"Yeah? " he, or himself, or whoever that was, asked.
"You know, I like you a lot, and I was thinking," Thelma paused, apparently to think. "Would you like to go out with me?"
Rick was interrupted by a tap on his shoulder. He turned from watching himself to the man who Rick now believed was a product of his now hopelessly crazy mind.
"You really don't have any idea what is going on here, do you?" The man asked him.
"Yes sir, I do," Rick answered. "I am going absolutely bananas."
"Apparently, you don't," the man told him. "Have you ever read any
"A little," Rick replied, "in English class."
"Have you ever heard the saying, AAll the world's a stage,' et cetera?"
"Yes, As You Like It, Act II, Scene vii."
"A little? Well, Willie S. hit it right on the nose. The world is a stage."
Right then, Rick confirmed it for himself. Yessireebob, he was absolutely, definitely, positively, without a doubt, going one hundred percent looney tunes with a little Brahms thrown in for effect.
"What?" Rick asked.
"Just what I said. The world, life, your reality, is all a play," the man told him. "You're just a character, an idea,which has escaped from one of the author's minds and has wandered onto the set. We had that problem with Shirley McClaine a few years ago; it was very distressing. I," the man said with a certain air of superiority, "am the director of the Rosevelt High School act."
"Undoubtedly insane," thought Rick. "It's the only answer." Rick pointed to where the person who looked and acted like him was. "Is that the play?" he asked.

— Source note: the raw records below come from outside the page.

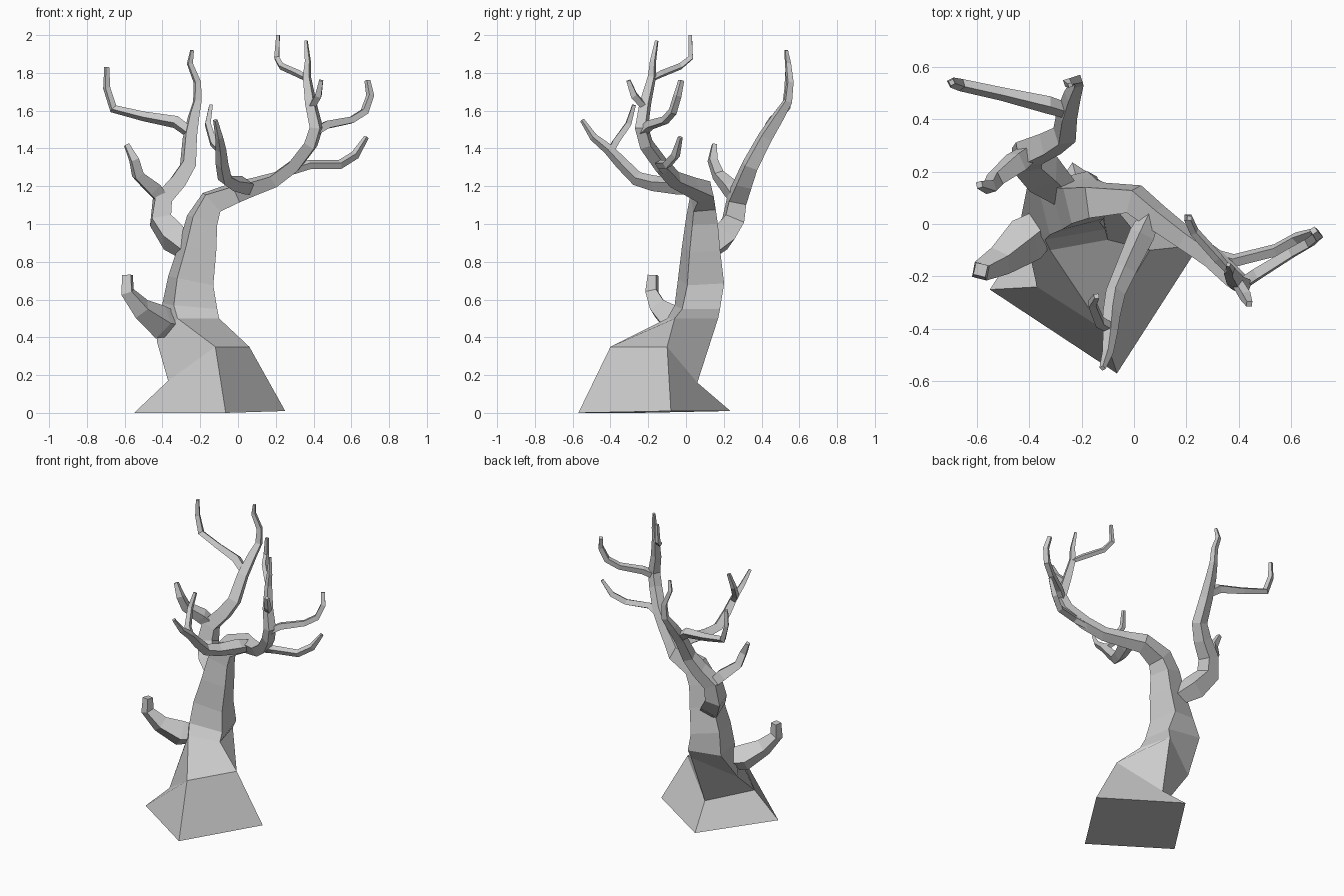
import bpy
from mathutils import Vector


def path_rings(path, start=(-0.85, 0.5, 0)):
    """Four-cornered rings carried along a path of (x, y, z, radius)."""
    pts = [Vector(p[:3]) for p in path]
    u, rings = Vector(start), []
    for i, p in enumerate(pts):
        t = Vector((0, 0, 0))
        if i > 0:
            t += (p - pts[i - 1]).normalized()
        if i < len(pts) - 1:
            t += (pts[i + 1] - p).normalized()
        t.normalize()
        u = u - t * u.dot(t)
        u.normalize()
        v = t.cross(u)
        r = path[i][3]
        rings.append([p + u * r, p + v * r, p - u * r, p - v * r])
    return rings


def skin(name, rings):
    """Join successive four-cornered rings into a closed flat-shaded limb."""
    verts = [tuple(c) for ring in rings for c in ring]
    faces = [(3, 2, 1, 0)]
    for k in range(len(rings) - 1):
        a, b = 4 * k, 4 * k + 4
        for j in range(4):
            n = (j + 1) % 4
            faces.append((a + j, a + n, b + n, b + j))
    e = len(verts) - 4
    faces.append((e, e + 1, e + 2, e + 3))
    mesh = bpy.data.meshes.new(name)
    mesh.from_pydata(verts, [], faces)
    mesh.update()
    obj = bpy.data.objects.new(name, mesh)
    bpy.context.collection.objects.link(obj)
    return obj


def limb(name, path, start=(-0.6, -0.8, 0.1)):
    return skin(name, path_rings(path, start))


# Flared square root base twisting upward, corners in order left, front, right, back
base = [
    [(-0.55, -0.25, 0), (-0.065, -0.57, 0), (0.25, -0.08, 0.01), (-0.235, 0.235, 0.01)],
    [(-0.37, -0.24, 0.17), (-0.12, -0.40, 0.35), (0.06, -0.10, 0.35), (-0.19, 0.06, 0.16)],
    [(-0.43, 0.03, 0.38), (-0.32, -0.10, 0.50), (-0.10, -0.06, 0.50), (-0.16, 0.17, 0.50)],
    [(-0.40, 0.18, 0.58), (-0.34, -0.06, 0.57), (-0.11, -0.02, 0.55), (-0.14, 0.18, 0.55)],
]

# Trunk bending over into the main right-hand bough
trunk = [
    (-0.25, 0.08, 0.70, 0.142), (-0.215, 0.08, 0.87, 0.118),
    (-0.19, 0.085, 1.02, 0.098), (-0.14, 0.09, 1.115, 0.084),
    (-0.0, 0.095, 1.17, 0.065), (0.08, 0.03, 1.195, 0.055),
    (0.2, -0.06, 1.235, 0.046), (0.3, -0.13, 1.31, 0.044),
    (0.385, -0.21, 1.42, 0.042), (0.415, -0.235, 1.51, 0.04),
    (0.385, -0.215, 1.64, 0.034), (0.365, -0.18, 1.78, 0.024),
    (0.37, -0.175, 1.86, 0.018), (0.36, -0.155, 1.97, 0.01),
]
skin("trunk", base + path_rings(trunk))

# Twigs on the right-hand bough
limb("right_twig_top", [
    (0.365, -0.18, 1.77, 0.016), (0.32, -0.13, 1.795, 0.02), (0.23, -0.03, 1.835, 0.019),
    (0.205, 0.025, 1.88, 0.018), (0.212, 0.022, 2.0, 0.013)])
limb("right_twig_front", [
    (0.385, -0.21, 1.61, 0.022), (0.425, -0.275, 1.68, 0.024), (0.44, -0.305, 1.76, 0.015)])
limb("right_twig_upper", [
    (0.41, -0.23, 1.49, 0.028), (0.47, -0.19, 1.525, 0.028), (0.60, -0.11, 1.55, 0.024),
    (0.67, -0.07, 1.595, 0.024), (0.70, -0.045, 1.68, 0.022), (0.685, -0.025, 1.76, 0.016)])
limb("right_twig_lower", [
    (0.27, -0.11, 1.28, 0.025), (0.38, -0.14, 1.315, 0.026), (0.54, -0.10, 1.315, 0.025),
    (0.62, -0.055, 1.365, 0.024), (0.68, -0.03, 1.46, 0.013)])

# Bough reaching forward, with a forked end
limb("front_bough", [
    (0.07, 0.05, 1.19, 0.035), (0.03, -0.04, 1.205, 0.05), (-0.03, -0.17, 1.215, 0.042),
    (-0.07, -0.26, 1.24, 0.038), (-0.085, -0.34, 1.32, 0.034), (-0.09, -0.41, 1.395, 0.028),
    (-0.10, -0.49, 1.46, 0.021), (-0.12, -0.55, 1.55, 0.012)])
limb("front_twig", [
    (-0.085, -0.40, 1.38, 0.022), (-0.13, -0.375, 1.43, 0.024),
    (-0.16, -0.305, 1.53, 0.02), (-0.143, -0.275, 1.63, 0.013)])

# Bough rising at the back left, with its twigs
limb("back_bough", [
    (-0.23, 0.09, 0.83, 0.05), (-0.345, 0.19, 0.93, 0.085), (-0.41, 0.25, 1.02, 0.074),
    (-0.40, 0.27, 1.13, 0.066), (-0.32, 0.305, 1.22, 0.058), (-0.265, 0.34, 1.31, 0.05),
    (-0.255, 0.42, 1.46, 0.043), (-0.235, 0.49, 1.57, 0.035), (-0.215, 0.54, 1.65, 0.026),
    (-0.215, 0.55, 1.75, 0.022), (-0.255, 0.54, 1.85, 0.018), (-0.243, 0.53, 1.92, 0.011)])
limb("back_twig_long", [
    (-0.25, 0.43, 1.48, 0.03), (-0.33, 0.455, 1.54, 0.034), (-0.50, 0.495, 1.57, 0.026),
    (-0.66, 0.53, 1.61, 0.024), (-0.695, 0.54, 1.72, 0.02), (-0.695, 0.54, 1.83, 0.014)])
limb("back_twig_short", [
    (-0.39, 0.28, 1.12, 0.04), (-0.45, 0.235, 1.19, 0.05), (-0.53, 0.17, 1.26, 0.036),
    (-0.55, 0.14, 1.34, 0.03), (-0.59, 0.15, 1.42, 0.017)])

# Short stub low on the left, buried in the trunk
limb("low_stub", [
    (-0.28, 0.04, 0.46, 0.05), (-0.41, -0.06, 0.48, 0.09), (-0.51, -0.14, 0.55, 0.06),
    (-0.585, -0.18, 0.64, 0.042), (-0.585, -0.175, 0.73, 0.033)])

"Of life? Yes," the director answered. He looked about anxiously for a few seconds. "Can you stay right here?" he asked Rick. "I've got to go direct. I'll notify security so we can get you back into our author's head as soon as possible. If you're not there, you won't be in the next script and we'll have to write you out, and say you died or got pregnant or something like that. I hate when that happens, ruins the story line," the dirctor said as he rushed off.
"Pregnant?" Rick asked, bewildered.
Then a familiar face caught his eye. Rick jerked his head around to see who it was. He almost collapsed in total brain shock. There, about ten feet from where he was standing, was his dead mother, whose appearance dispelled any notion of sanity Rick had left in his now maniacal brain. Seeking what was sure to be an impossible answer to another completely wacky question, Rick rushed over to his late maternal influence and cried, "Mother, I thought you were dead."
The woman turned and looked at him with a puzzled expression.
"What?" She sounded even more puzzled than she looked. But no matter how puzzled she looked, or angry or sad, for that matter, she looked exactly like Rick's mother.
"Mom, you're alive!" Rick shouted with jubilation as he embraced her.
The woman just shoved him off and stepped back a few paces. "I have no idea what you are talking about," she told him. "I'm certainly not your mother. My name is Vlerdainissa Hopelcheckski."
"But ..." Rick's mind took yet another plunge into the ocean of incomprehensibility.
"Wait a minute," a spark of recognition lit up the woman's eyes, "you're Svenglidorf Nuvelistien, aren't you? Yeah, I played your mother in that bit part a few years ago."
Rick's jaw dropped not only to the floor, but through it and the five floors below.
"It's been nice talking Sven," Vlerdalnissa said cheerfully. After a pause, she added,"I gotta go. I've got a fill-in part as Barbara Bush in a few hours across town. See ya. Oh, and I liked that scene you did where you lost your virginity."
In a stupor, his jaw dragging behind him, Rick staggered over to a wall and sat down. He was determined to go catatonic if it killed him. He was almost there when he was interrupted by the director and another man accompanying him.
"Okay, kid," the director said to him, "you gotta go." He pointed to the man beside him. "This is our author. He needs you back."
Rick just nodded slowly, a dazed look on his face.
"Crazy," he thought as everything went black, "aren't I?" n